- a female given name: from the Latin word for the river Severn.
Examples from the Web for sabrina
This was the first of the series of her fears that Sabrina had to confront.
And from that moment on, Sabrina knew things were going to be reasonably all right.
Sabrina quickly realized that none of her extended family members were planning to write back to her.
Eventually, she heard from one of them that the official family line was, “our support for Sabrina ends here.”
Lo and behold, Sabrina returned a refined, charming lady, and Day promptly revealed his grand plan to wed her.The Man Who Tried to Raise a Wife
April 19, 2013
People said now, as they had in her youth, that Sabrina Thorne had the skin of a baby.
"You go out to him, dear," urged Sabrina, as if she could not say it fast enough.
"Well, I call that kinder long-headed, myself," said Sabrina.
"Come into the house, Sabrina," said Clelia, in a muffled voice.
"He has given me up, Sabrina," she moaned, between her sobs.
Word Origin and History for sabrina

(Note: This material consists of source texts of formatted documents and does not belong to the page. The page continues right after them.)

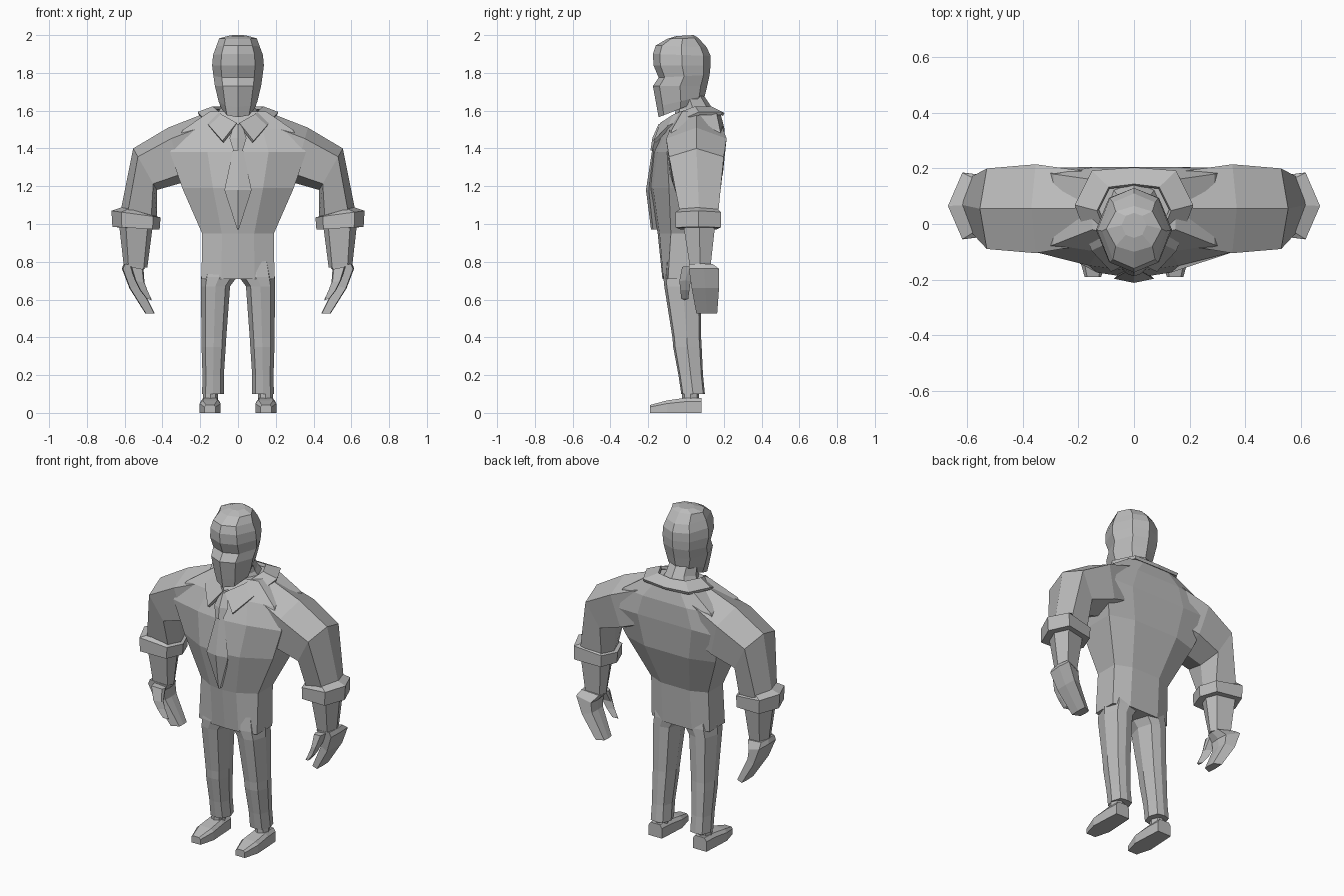
import bpy, bmesh
from mathutils import Vector

grey = bpy.data.materials.new("plain grey")
grey.diffuse_color = (0.5, 0.5, 0.5, 1)


def finish(name, bm, mirror=False, thick=0):
    bmesh.ops.recalc_face_normals(bm, faces=bm.faces)
    me = bpy.data.meshes.new(name)
    bm.to_mesh(me)
    bm.free()
    me.materials.append(grey)
    ob = bpy.data.objects.new(name, me)
    bpy.context.collection.objects.link(ob)
    if mirror:
        ob.modifiers.new("mirror", 'MIRROR').use_clip = True
    if thick:
        m = ob.modifiers.new("thickness", 'SOLIDIFY')
        m.thickness, m.offset = thick, 0
    return ob


def loft(name, rings, mirror=False, closed=True, thick=0):
    """Skin a list of equal-length rings; closed rings get end caps."""
    bm = bmesh.new()
    vs = [[bm.verts.new(p) for p in r] for r in rings]
    n = len(vs[0])
    for a, b in zip(vs, vs[1:]):
        for i in range(n if closed else n - 1):
            j = (i + 1) % n
            bm.faces.new((a[i], a[j], b[j], b[i]))
    if closed:
        bm.faces.new(vs[0])
        bm.faces.new(vs[-1])
    return finish(name, bm, mirror, thick)


def section(zf, zb, w, yf, yb, cx=0, k=0.66, c=0.12):
    """Eight-sided body section, z running from zf (front) to zb (back)."""
    d = yb - yf
    pts = [(0, 0), (k, c), (1, 0.5), (k, 1 - c), (0, 1), (-k, 1 - c), (-1, 0.5), (-k, c)]
    return [(cx + x * w, yf + t * d, zf + t * (zb - zf)) for x, t in pts]


def limb(ox, oz, ix, iz, yf, yb, a=0.2, b=0.85):
    """Six-sided limb section between an outer and an inner point."""
    o, i = Vector((ox, 0, oz)), Vector((ix, 0, iz))
    pts = [(0, (yf + yb) / 2), (a, yf), (b, yf + 0.02), (1, (yf + yb) / 2), (b, yb - 0.02), (a, yb)]
    return [o.lerp(i, t) + Vector((0, y, 0)) for t, y in pts]


def chest(z, w, yf, c, sf, sb, yb):
    """Ten-sided torso section with flat flanks running from sf to sb."""
    half = [(0.45 * w, yf + c), (w, sf), (w, sb), (0.5 * w, yb)]
    pts = [(0, yf)] + half + [(0, yb)] + [(-x, y) for x, y in reversed(half)]
    return [(x, y, z) for x, y in pts]


# Torso
loft("torso", [chest(*r) for r in [
    (0.71, 0.193, -0.125, 0.005, -0.095, 0.05, 0.085), (0.95, 0.19, -0.15, 0.01, -0.08, 0.06, 0.10),
    (1.19, 0.295, -0.195, 0.02, -0.09, 0.14, 0.185), (1.38, 0.36, -0.17, 0.02, -0.10, 0.20, 0.205),
    (1.50, 0.29, -0.115, 0.015, -0.075, 0.18, 0.205), (1.595, 0.15, -0.045, 0.005, -0.02, 0.16, 0.18)]])

# Sleeves, cuffs and forearms
loft("sleeve", [limb(*r) for r in [
    (0.14, 1.60, 0.14, 1.27, -0.07, 0.185), (0.37, 1.51, 0.29, 1.22, -0.105, 0.215),
    (0.555, 1.40, 0.43, 1.18, -0.09, 0.20), (0.625, 1.05, 0.43, 1.04, -0.03, 0.17)]], True)
loft("cuff", [limb(*r) for r in [
    (0.61, 1.09, 0.45, 1.045, -0.03, 0.165), (0.67, 1.07, 0.41, 1.035, -0.055, 0.185),
    (0.665, 0.985, 0.415, 0.97, -0.055, 0.185), (0.61, 0.98, 0.46, 0.975, -0.02, 0.15)]], True)
loft("forearm", [limb(*r) for r in [
    (0.63, 1.0, 0.45, 1.0, -0.015, 0.155), (0.605, 0.78, 0.48, 0.77, 0.02, 0.13)]], True)

# Hands and thumbs
loft("hand", [limb(*r, 0.06, 0.94) for r in [
    (0.605, 0.79, 0.49, 0.77, 0.015, 0.14), (0.615, 0.765, 0.52, 0.73, 0.015, 0.175),
    (0.575, 0.66, 0.515, 0.675, 0.03, 0.175), (0.49, 0.525, 0.44, 0.525, 0.055, 0.165)]], True)
loft("thumb", [limb(*r, 0.1, 0.9) for r in [
    (0.57, 0.775, 0.50, 0.76, -0.02, 0.06), (0.545, 0.70, 0.495, 0.69, -0.035, 0.025),
    (0.52, 0.65, 0.48, 0.65, -0.03, 0.018), (0.485, 0.605, 0.455, 0.595, -0.025, 0.012)]], True)

# Trouser legs
loft("trouser_leg", [section(z, z, (xo - xi) / 2, f, b, (xo + xi) / 2, 0.68, 0.07)
     for z, xi, xo, f, b in [
         (0.82, 0.01, 0.175, -0.11, 0.07), (0.72, 0.005, 0.195, -0.12, 0.083),
         (0.67, 0.042, 0.197, -0.115, 0.08), (0.40, 0.062, 0.193, -0.072, 0.08),
         (0.35, 0.065, 0.193, -0.068, 0.083), (0.20, 0.075, 0.188, -0.04, 0.09),
         (0.10, 0.073, 0.19, -0.025, 0.10)]], True)

# Ankles and shoes
loft("ankle", [section(z, z, 0.04, -0.02, 0.07, 0.145) for z in (0.06, 0.13)], True)
loft("shoe", [[(0.148 - w, y, 0), (0.148 + w, y, 0), (0.148 + w, y, h * 0.75),
               (0.148 + 0.7 * w, y, h), (0.148 - 0.7 * w, y, h), (0.148 - w, y, h * 0.75)]
              for y, w, h in [(0.082, 0.045, 0.08), (0.0, 0.05, 0.08),
                              (-0.10, 0.055, 0.066), (-0.19, 0.03, 0.042)]], True)

# Neck and head
loft("neck", [section(1.54, 1.56, 0.13, -0.07, 0.17), section(1.60, 1.635, 0.09, -0.055, 0.125),
              section(1.66, 1.68, 0.085, -0.06, 0.095)])
loft("head", [section(*r) for r in [
    (1.565, 1.655, 0.088, -0.145, 0.085), (1.62, 1.68, 0.103, -0.155, 0.10),
    (1.73, 1.73, 0.122, -0.175, 0.112), (1.775, 1.79, 0.13, -0.145, 0.125),
    (1.84, 1.84, 0.137, -0.172, 0.13), (1.90, 1.89, 0.132, -0.175, 0.13),
    (1.945, 1.935, 0.115, -0.16, 0.11),
    (1.98, 1.985, 0.10, -0.10, 0.065), (1.995, 2.0, 0.045, -0.05, 0.04)]])

# Folded collar: inner edge, then outer edge, from the back round to the tip
loft("collar", [
    [(0, 0.14, 1.61), (0.09, 0.13, 1.615), (0.13, 0.05, 1.615), (0.085, -0.06, 1.575), (0.005, -0.13, 1.53)],
    [(0, 0.20, 1.58), (0.15, 0.19, 1.585), (0.21, 0.07, 1.585), (0.15, -0.09, 1.515), (0.08, -0.165, 1.435)]],
    True, False, 0.018)


# Tie: ridged strips, one row per height (z, half width, edge y, ridge y)
def tie_part(name, rows):
    loft(name, [[(-w, ye, z), (0, yr, z), (w, ye, z), (0, ye + 0.05, z)] for z, w, ye, yr in rows])


tie_part("tie_knot", [(1.53, 0.02, -0.13, -0.145), (1.455, 0.045, -0.16, -0.178), (1.39, 0.025, -0.18, -0.188)])
tie_part("tie_blade", [(1.40, 0.025, -0.17, -0.178), (1.18, 0.072, -0.197, -0.212), (0.97, 0.004, -0.175, -0.185)])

fem. proper name, personified as a nymph by Milton in "Comus" (1634), from a Welsh tale of a maiden drowned in the river Severn by her stepmother, a legend found in Geoffrey of Monmouth and Giraldus Cambrensis. The name appears to be the Romanized form of the name of the River Severn (Welsh Hafren, Habren), which is Celtic and of unknown origin; it perhaps means "boundary." Sabrina neckline is from the 1954 film "Sabrina" starring Audrey Hepburn.